> [What is being asked]:
In the data below, find the line containing "add(lamp, 'cord', new", then set down that line and every later line up to and including the line containing "lamp.add(head);", exactly.

-------

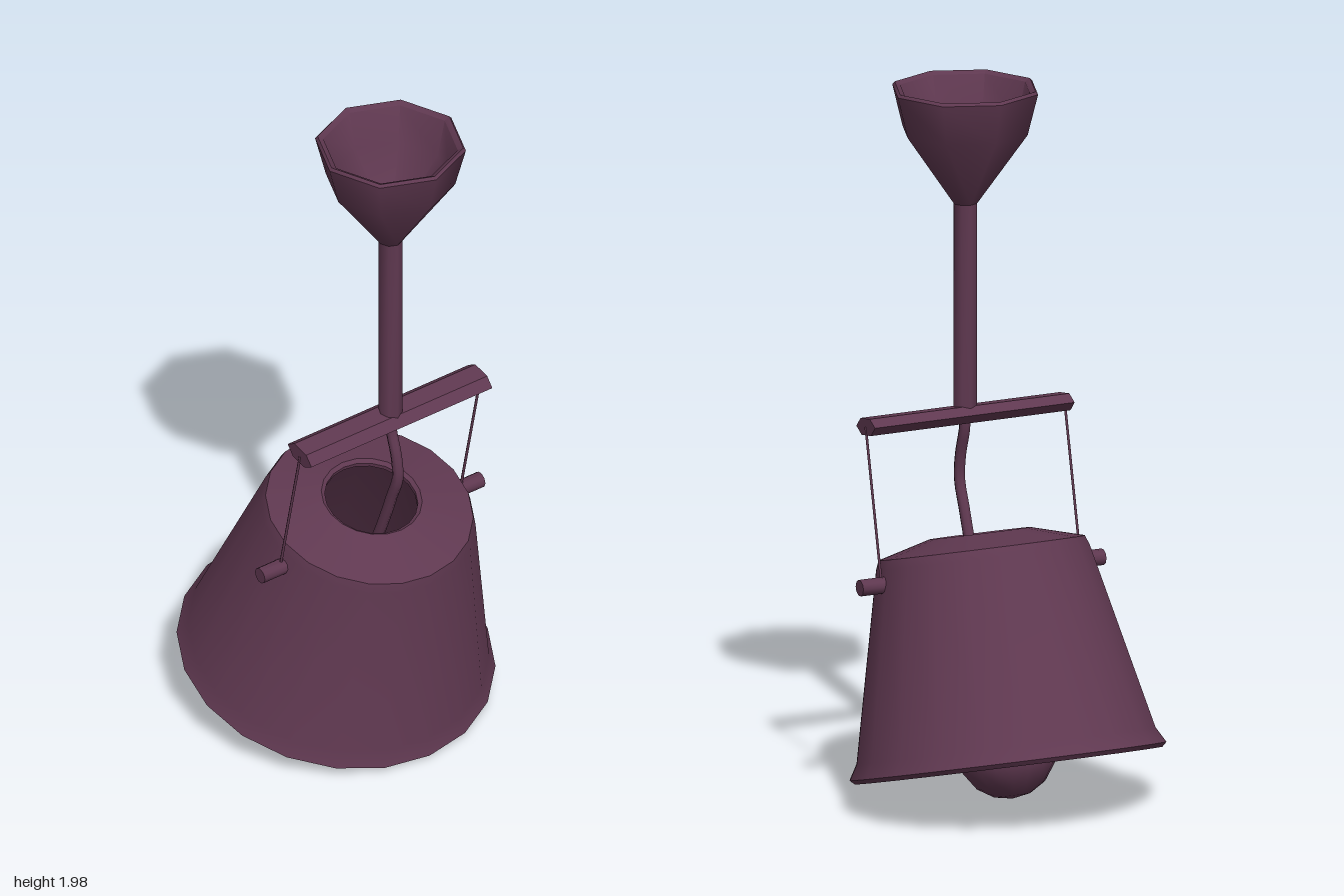
import * as THREE from 'three';
import { toCreasedNormals } from 'three/addons/utils/BufferGeometryUtils.js';

export function createModel() {
  const plum = new THREE.MeshStandardMaterial({ color: 0x5f3850 });
  plum.name = 'plum';
  const lamp = new THREE.Group();
  lamp.name = 'pendantLamp';
  const stemZ = 0.235;

  const add = (parent, name, geometry, x = 0, y = 0, z = 0) => {
    const mesh = new THREE.Mesh(geometry, plum);
    mesh.name = name;
    mesh.position.set(x, y, z);
    parent.add(mesh);
    return mesh;
  };
  const lathe = (points, sides, crease = 0.7) => toCreasedNormals(
    new THREE.LatheGeometry(points.map(([r, y]) => new THREE.Vector2(r, y)), sides), crease);

  // Hollow eight-sided ceiling cup
  add(lamp, 'ceilingCup', lathe([
    [0.034, 1.67], [0.18, 1.875], [0.21, 1.992], [0.203, 2], [0.187, 1.992],
    [0.163, 1.885], [0, 1.69],
  ], 8, 0.9), 0, 0, stemZ);

  // Straight stem
  add(lamp, 'stem', toCreasedNormals(new THREE.CylinderGeometry(0.034, 0.034, 0.62, 8), 0.9), 0, 1.38, stemZ);

  // Flattened six-sided crossbar, slightly tilted
  const barGeometry = new THREE.CylinderGeometry(1, 1, 0.624, 6);
  barGeometry.rotateZ(Math.PI / 2);
  barGeometry.scale(1, 0.027, 0.055);
  const bar = add(lamp, 'crossbar', toCreasedNormals(barGeometry, 0.5), 0, 1.07, stemZ - 0.002);
  bar.rotation.x = 0.15;

  // Bent power cord running into the shade
  const cordPath = new THREE.CatmullRomCurve3([
    [1.08, 0.235], [1.03, 0.238], [0.95, 0.262], [0.88, 0.268], [0.8, 0.24], [0.73, 0.215],
    [0.62, 0.17], [0.5, 0.1],
  ].map(([y, z]) => new THREE.Vector3(0, y, z)));
  add(lamp, 'cord', new THREE.TubeGeometry(cordPath, 24, 0.016, 8));

  // Tilted head: shade, bulb and socket share one axis
  const head = new THREE.Group();
  head.name = 'lampHead';
  head.position.set(0, 0.127, -0.018);
  head.rotation.x = 0.262;
  lamp.add(head);

  add(head, 'shade', lathe([
    [0.432, 0], [0.445, 0.012], [0.42, 0.055], [0.3, 0.578], [0.29, 0.604],
    [0.141, 0.645], [0.13, 0.637], [0.13, 0.625], [0.28, 0.585], [0.29, 0.57],
    [0.406, 0.055], [0.432, 0],
  ], 20));

  add(head, 'bulb', lathe([
    [0, -0.092], [0.05, -0.083], [0.095, -0.055], [0.128, -0.008], [0.141, 0.05],
    [0.132, 0.11], [0.105, 0.165], [0.075, 0.21], [0.055, 0.25], [0.05, 0.28],
  ], 16, 1.2));
  add(head, 'socket', toCreasedNormals(new THREE.CylinderGeometry(0.05, 0.06, 0.17, 12), 0.9), 0, 0.35, 0);

  // Pivot pins and suspension wires on both sides
  const pinGeometry = new THREE.CylinderGeometry(0.023, 0.023, 0.09, 10);
  pinGeometry.rotateZ(Math.PI / 2);
  const smoothPin = toCreasedNormals(pinGeometry, 0.9);
  for (const side of [-1, 1]) {
    const label = side > 0 ? 'left' : 'right';
    add(lamp, label + 'Pin', smoothPin, side * 0.335, 0.64, 0.142);
    const wire = new THREE.LineCurve3(
      new THREE.Vector3(side * 0.311, 0.64, 0.142),
      new THREE.Vector3(side * 0.311, 1.07, stemZ));
    add(lamp, label + 'Wire', new THREE.TubeGeometry(wire, 1, 0.004, 6));
  }

  return lamp;
}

-------

> [Exercise response]:
  add(lamp, 'cord', new THREE.TubeGeometry(cordPath, 24, 0.016, 8));

  // Tilted head: shade, bulb and socket share one axis
  const head = new THREE.Group();
  head.name = 'lampHead';
  head.position.set(0, 0.127, -0.018);
  head.rotation.x = 0.262;
  lamp.add(head);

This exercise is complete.